I was one of 16 Marines, he said. Our duties were varied, and we even passed coal.
She was known as the chipping hammer, he remarked. Her flat bottom and single stack gave her that appearance.
The gunboat was not known for her seaworthiness, either. Rolls of 40 degrees were not uncommon. A sister ship, the Wilmington, logged a roll of 61 degrees.
A Marine at 15 and 1906 Middleweight Champion of the Army-Navy-Marines, Mr Nealon put his training to good use in civilian life, spending 30 years with the William Randolph Hearst newspapers as a bodyguard for Hearst. He is now in retirement at Baldwin Park, California.
Mr. Kortright served on the gunboat during WWI as a fireman.
The gunboat spent WWI in the Philippines and its major action was participation with the Wilmington in the seizure of two Dutch ships carrying German cargo at the entrance of Manila Bay, across from Corregidor,
Leaving the Navy in 1920, Mr. Kortright is now assistant chief engineer with Alhambra.
I put the second HELENA in and out of commission, remarked Capt. Baird. He was a LTJG on board when she was commissioned in Brooklyn in July 1943. He served on board continuously until she was sunk in the Battle of Kula Gulf, July 7, 1943, after 13 major engagements with the Japanese fleet.
We didn't claim everything under the sun like some ships. . . but she did her bit.
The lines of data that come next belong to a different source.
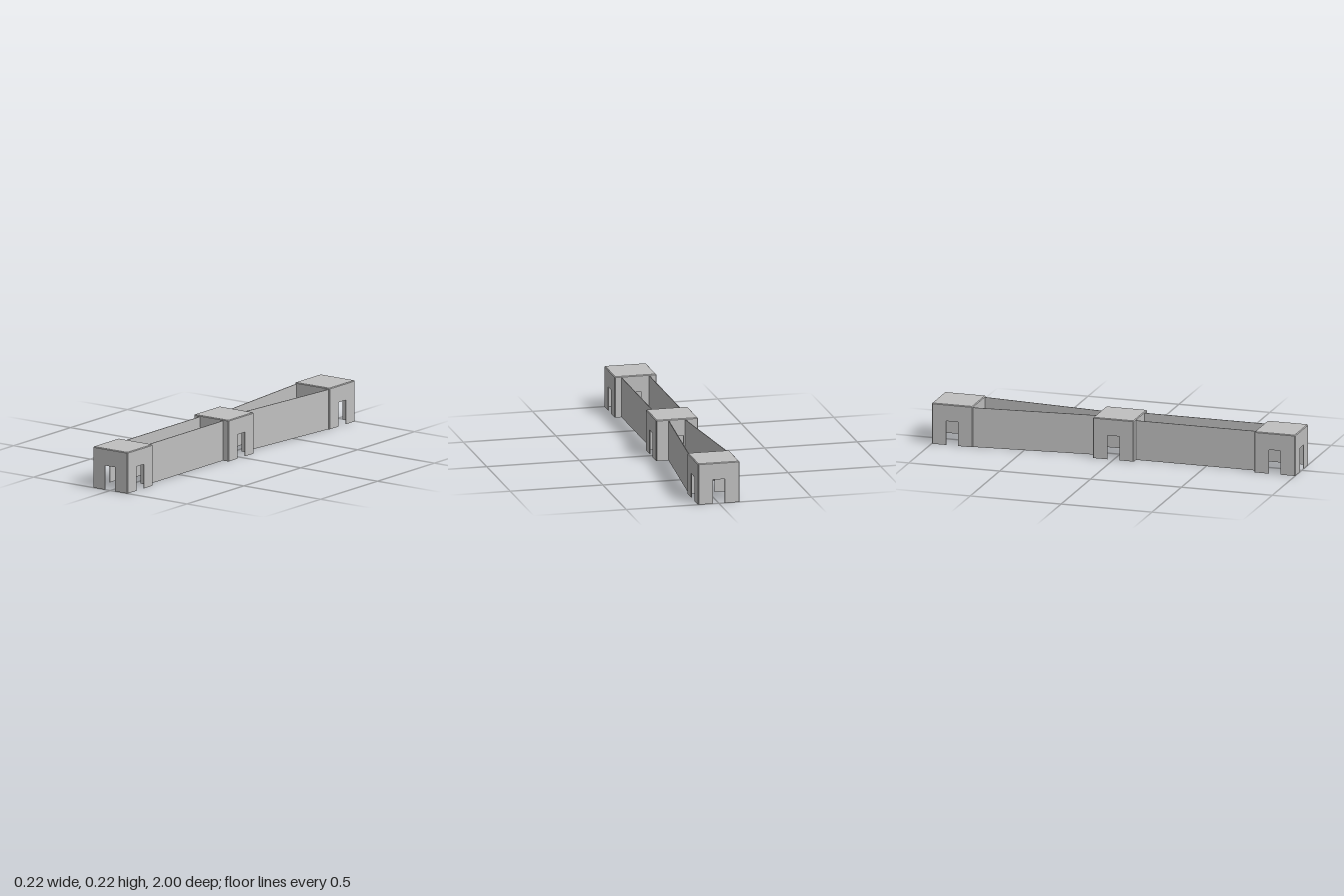
import * as THREE from 'three';

const SIZE = 0.225, HEIGHT = 0.221, WALL = 0.004, BEVEL = 0.004;
const DOOR_W = 0.065, DOOR_H = 0.13;
const SPACING = 1 - SIZE / 2;
const H = SIZE / 2, D = DOOR_W / 2;

const shapeFrom = pts => new THREE.Shape(pts.map(p => new THREE.Vector2(...p)));

// Square outline with small cut corners
function cutSquare(h, c) {
  return [[-h + c, -h], [h - c, -h], [h, -h + c], [h, h - c],
    [h - c, h], [-h + c, h], [-h, h - c], [-h, -h + c]];
}

// Extrude a plan outline straight up from y0 to y1
function rise(shape, y0, y1) {
  return new THREE.ExtrudeGeometry(shape, { depth: y1 - y0, bevelEnabled: false })
    .rotateX(-Math.PI / 2).translate(0, y0, 0);
}

export function createModel() {
  const grey = new THREE.MeshStandardMaterial({ color: 0xc0c0c0 });
  grey.name = 'plain grey';
  const model = new THREE.Group();
  model.name = 'tunnelRun';

  const add = (parent, name, geometry) => {
    const mesh = new THREE.Mesh(geometry, grey);
    mesh.name = name;
    parent.add(mesh);
    return mesh;
  };

  // Hollow chamber with a doorway in every side and an open bottom
  const legGeo = rise(shapeFrom([[D, H - WALL], [H - WALL, H - WALL], [H - WALL, D],
    [H, D], [H, H - BEVEL], [H - BEVEL, H], [D, H]]), 0, DOOR_H);
  const rimShape = shapeFrom(cutSquare(H, BEVEL));
  rimShape.holes.push(new THREE.Path(
    cutSquare(H - WALL, 0.001).reverse().map(p => new THREE.Vector2(...p))));
  const rimGeo = rise(rimShape, DOOR_H, HEIGHT - BEVEL);
  const roofGeo = new THREE.ExtrudeGeometry(shapeFrom(cutSquare(H - BEVEL, 0.002)), {
    depth: 0.0002, bevelSize: BEVEL, bevelThickness: BEVEL, bevelSegments: 1,
  }).rotateX(-Math.PI / 2).translate(0, HEIGHT - BEVEL - 0.0002, 0);

  [['frontChamber', SPACING], ['middleChamber', 0], ['backChamber', -SPACING]].forEach(([name, z]) => {
    const chamber = new THREE.Group();
    chamber.name = name;
    chamber.position.z = z;
    for (let i = 0; i < 4; i++) add(chamber, 'cornerLeg', legGeo).rotation.y = i * Math.PI / 2;
    add(chamber, 'upperWalls', rimGeo);
    add(chamber, 'roof', roofGeo);
    model.add(chamber);
  });

  // Thin corridor wall between two plan points, mirrored on both sides
  const near = H, far = SPACING - H, wallTop = 0.214;
  function corridor(name, x0, z0, x1, z1) {
    const t = WALL / 2;
    for (const s of [1, -1]) {
      const plan = [[x0 - t, -z0], [x0 + t, -z0], [x1 + t, -z1], [x1 - t, -z1]];
      add(model, (s > 0 ? 'left' : 'right') + name,
        rise(shapeFrom(plan.map(([x, y]) => [x * s, y])), 0, wallTop));
    }
  }
  corridor('StraightWall', 0.075, far, 0.075, near);
  corridor('TaperedWall', 0.045, -near, 0.104, -far);

  return model;
}
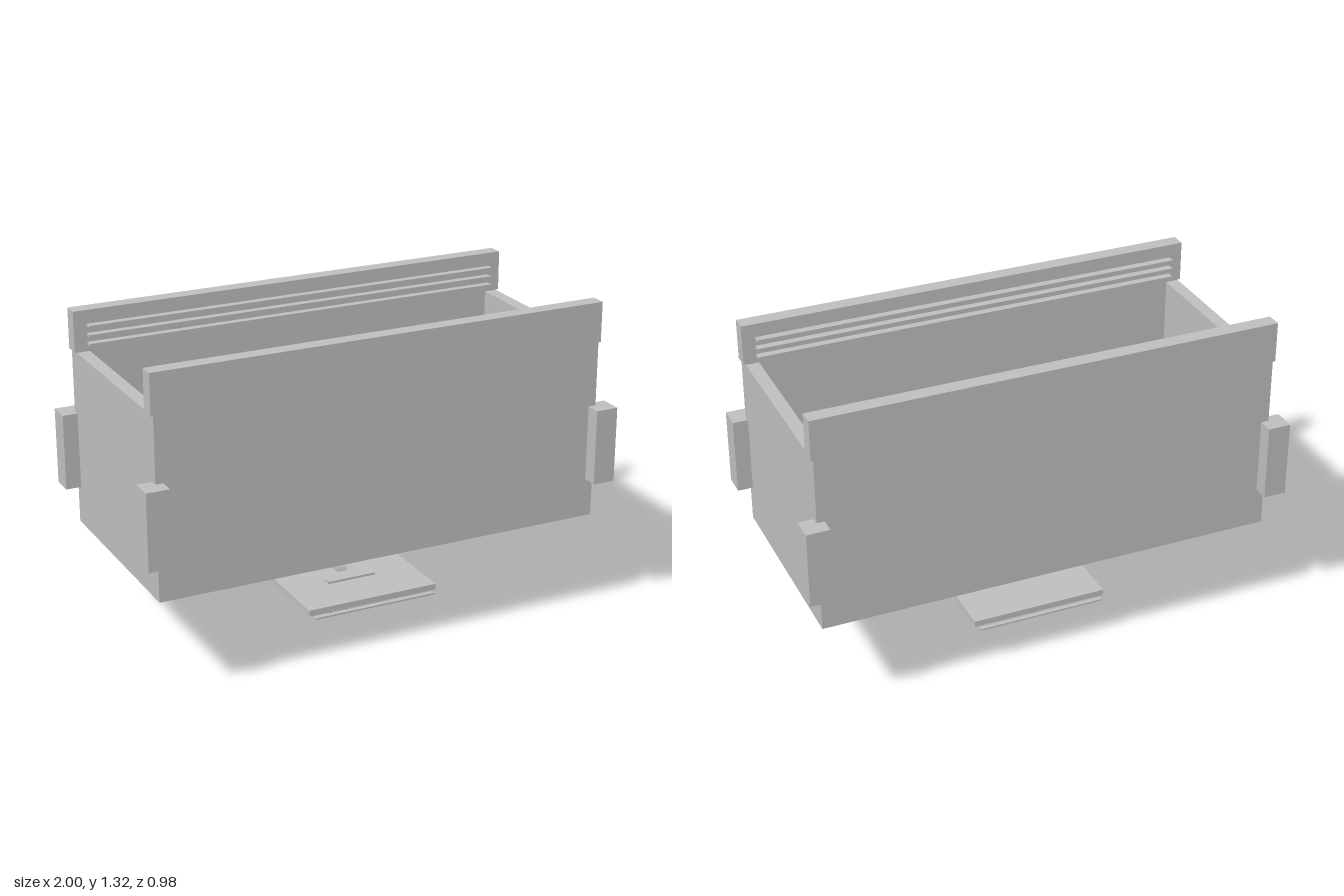
import * as THREE from 'three';

export function createModel() {
  const model = new THREE.Group();
  const grey = new THREE.MeshStandardMaterial({ color: 0xbfbfbf });
  grey.name = 'plain grey';

  const add = (name, geometry) => {
    const mesh = new THREE.Mesh(geometry, grey);
    mesh.name = name;
    model.add(mesh);
    return mesh;
  };
  // Box given by its limits on each axis
  const box = (name, x0, x1, y0, y1, z0, z1) =>
    add(name, new THREE.BoxGeometry(x1 - x0, y1 - y0, z1 - z0))
      .position.set((x0 + x1) / 2, (y0 + y1) / 2, (z0 + z1) / 2);
  // Box mirrored front to back
  const pairZ = (name, x0, x1, y0, y1, z0, z1) => {
    box(name + 'Front', x0, x1, y0, y1, z0, z1);
    box(name + 'Back', x0, x1, y0, y1, -z1, -z0);
  };
  // Box mirrored left to right
  const pairX = (name, x0, x1, y0, y1, z0, z1) => {
    box(name + 'Left', x0, x1, y0, y1, z0, z1);
    box(name + 'Right', -x1, -x0, y0, y1, z0, z1);
  };
  // Cylinder lying along x
  const axle = (name, radius, length, y) => {
    const geometry = new THREE.CylinderGeometry(radius, radius, length, 40).rotateZ(Math.PI / 2);
    add(name, geometry).position.y = y;
  };

  // Open-topped bin
  box('binFloor', -0.938, 0.938, 0.422, 0.475, -0.427, 0.427);
  pairZ('longWall', -0.938, 0.938, 0.475, 1.155, 0.368, 0.427);
  pairX('endWall', 0.885, 0.938, 0.475, 1.152, -0.368, 0.368);
  pairX('floorLedge', 0.87, 0.885, 0.475, 0.5, -0.368, 0.368);

  // Raised side boards with three ribs on the inner faces
  pairZ('sideBoard', -0.948, 0.948, 1.155, 1.32, 0.366, 0.428);
  for (const y of [1.18, 1.216, 1.253]) {
    pairZ('rib', -0.895, 0.895, y, y + 0.011, 0.335, 0.366);
  }

  // Corner bumpers
  for (const side of [-1, 1]) {
    const x = side * 0.953;
    pairZ('cornerBumper', x - 0.047, x + 0.047, 0.58, 0.892, 0.396, 0.49);
  }

  // Tray below the bin with its edge strips and top bar
  box('tray', -0.28, 0.28, 0.181, 0.206, -0.33, 0.33);
  pairZ('edgeStrip', -0.265, 0.265, 0.172, 0.179, 0.335, 0.352);
  box('topBar', -0.105, 0.105, 0.206, 0.215, 0.108, 0.143);
  box('hubPlate', -0.06, 0.06, 0.174, 0.181, -0.063, 0.063);

  // Wheel through the tray
  axle('wheel', 0.056, 0.044, 0.194);

  // Forked connector
  box('neck', -0.022, 0.022, 0.125, 0.15, -0.02, 0.02);
  box('forkBridge', -0.055, 0.055, 0.112, 0.13, -0.02, 0.02);
  pairX('prong', 0.032, 0.042, 0, 0.116, -0.026, 0.026);
  axle('crossPin', 0.008, 0.094, 0.043);

  return model;
}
Air defense officer in the final period, Capt. Baird said it appeared that her secondary battery fired at more ships than planes.
Capt. Baird commented that there are---about 700 former HELENA crew members who jealously guard the name of this ship.